__Work instructions__
The printed result should hold only the lines from the opening of the data through the line bearing "o.scale = (abs(x1 - x0), abs(y1 - y0), h)", exactly as given and without pictures.

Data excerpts

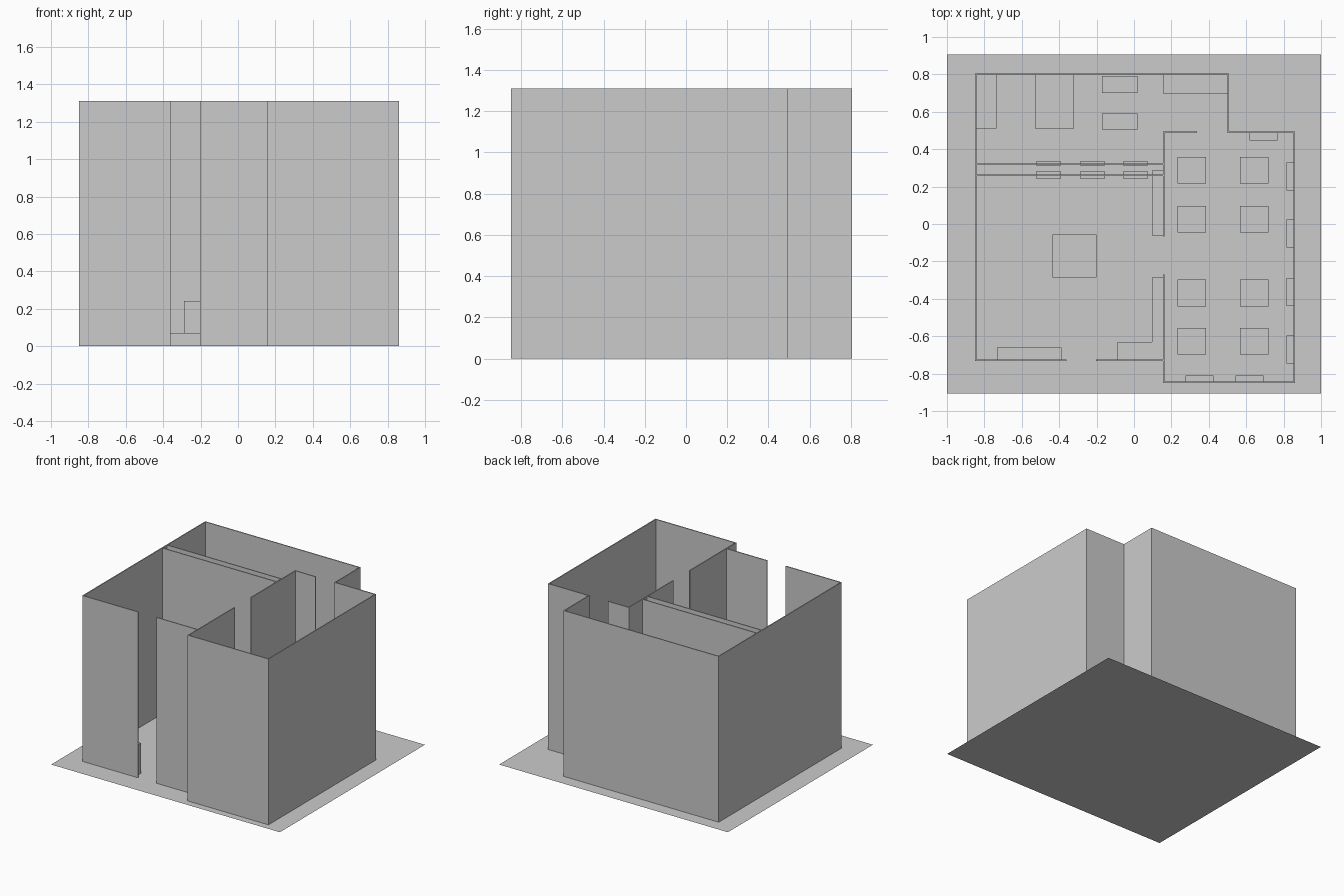
import bpy

if "Cube" in bpy.data.objects:
    bpy.data.objects.remove(bpy.data.objects["Cube"])

WALL_H = 1.31      # full wall height
T = 0.008          # wall thickness
CASE_H = 0.24      # wall cases and cabinets
TABLE_H = 0.07     # free-standing low plinths


def box(name, x0, x1, y0, y1, h):
    """Box standing on the floor."""
    bpy.ops.mesh.primitive_cube_add(size=1, location=((x0 + x1) / 2, (y0 + y1) / 2, h / 2))
    o = bpy.context.object
    o.name = name
    o.scale = (abs(x1 - x0), abs(y1 - y0), h)
    bpy.ops.object.transform_apply(location=False, rotation=False, scale=True)
    return o


def wall(name, *pts):
    """Thin wall run along an axis-aligned path."""
    e = T / 2
    for (ax, ay), (bx, by) in zip(pts, pts[1:]):
        box(name, min(ax, bx) - e, max(ax, bx) + e, min(ay, by) - e, max(ay, by) + e, WALL_H)


# Ground sheet
bpy.ops.mesh.primitive_plane_add(size=2)
floor = bpy.context.object
floor.name = "floor"
floor.scale.y = 0.905
bpy.ops.object.transform_apply(scale=True)

# Outer shell, leaving the front doorway open
wall("outer_wall", (-0.365, -0.728), (-0.845, -0.728), (-0.845, 0.80),
     (0.505, 0.80), (0.505, 0.49), (0.857, 0.49), (0.857, -0.845),
     (0.158, -0.845), (0.158, -0.274))
wall("front_wall", (-0.198, -0.728), (0.158, -0.728))

# Inner partitions with door gaps
wall("partition", (0.158, -0.062), (0.158, 0.49), (0.332, 0.49))
for y in (0.32, 0.26):
    wall("divider", (-0.845, y), (0.158, y))

# Cases set through the two divider walls
for x in (-0.525, -0.29, -0.06):
    box("back_divider_case", x, x + 0.135, 0.312, 0.335, CASE_H)
    box("front_divider_case", x, x + 0.135, 0.243, 0.28, CASE_H)

# Main room: central plinth, benches and counters
box("central_plinth", -0.435, -0.20, -0.287, -0.057, TABLE_H)
box("bench_upper", 0.095, 0.158, -0.062, 0.285, CASE_H)
box("bench_lower", 0.095, 0.158, -0.63, -0.285, CASE_H)
box("corner_counter", -0.087, 0.158, -0.726, -0.63, CASE_H)
box("front_counter", -0.733, -0.388, -0.728, -0.66, CASE_H)

# Back room furniture
box("side_cabinet", -0.842, -0.735, 0.51, 0.80, CASE_H)
box("long_table", -0.53, -0.32, 0.51, 0.80, CASE_H)
box("desk_back", -0.172, 0.02, 0.70, 0.79, CASE_H)
box("desk_front", -0.172, 0.02, 0.505, 0.592, CASE_H)
box("corner_cabinet", 0.158, 0.505, 0.695, 0.80, CASE_H)

# Right gallery: two columns of plinths
for x in (0.233, 0.566):
    for y in (0.217, -0.046, -0.44, -0.698):
        box("gallery_plinth", x, x + 0.152, y, y + 0.142, TABLE_H)

# Right gallery: cases along the walls
for y in (0.18, -0.126, -0.438, -0.746):
    box("side_wall_case", 0.815, 0.857, y, y + 0.15, CASE_H)
for x in (0.275, 0.542):
    box("front_wall_case", x, x + 0.15, -0.843, -0.81, CASE_H)
box("back_wall_case", 0.617, 0.767, 0.446, 0.486, CASE_H)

__Written solution__
import bpy

if "Cube" in bpy.data.objects:
    bpy.data.objects.remove(bpy.data.objects["Cube"])

WALL_H = 1.31      # full wall height
T = 0.008          # wall thickness
CASE_H = 0.24      # wall cases and cabinets
TABLE_H = 0.07     # free-standing low plinths


def box(name, x0, x1, y0, y1, h):
    """Box standing on the floor."""
    bpy.ops.mesh.primitive_cube_add(size=1, location=((x0 + x1) / 2, (y0 + y1) / 2, h / 2))
    o = bpy.context.object
    o.name = name
    o.scale = (abs(x1 - x0), abs(y1 - y0), h)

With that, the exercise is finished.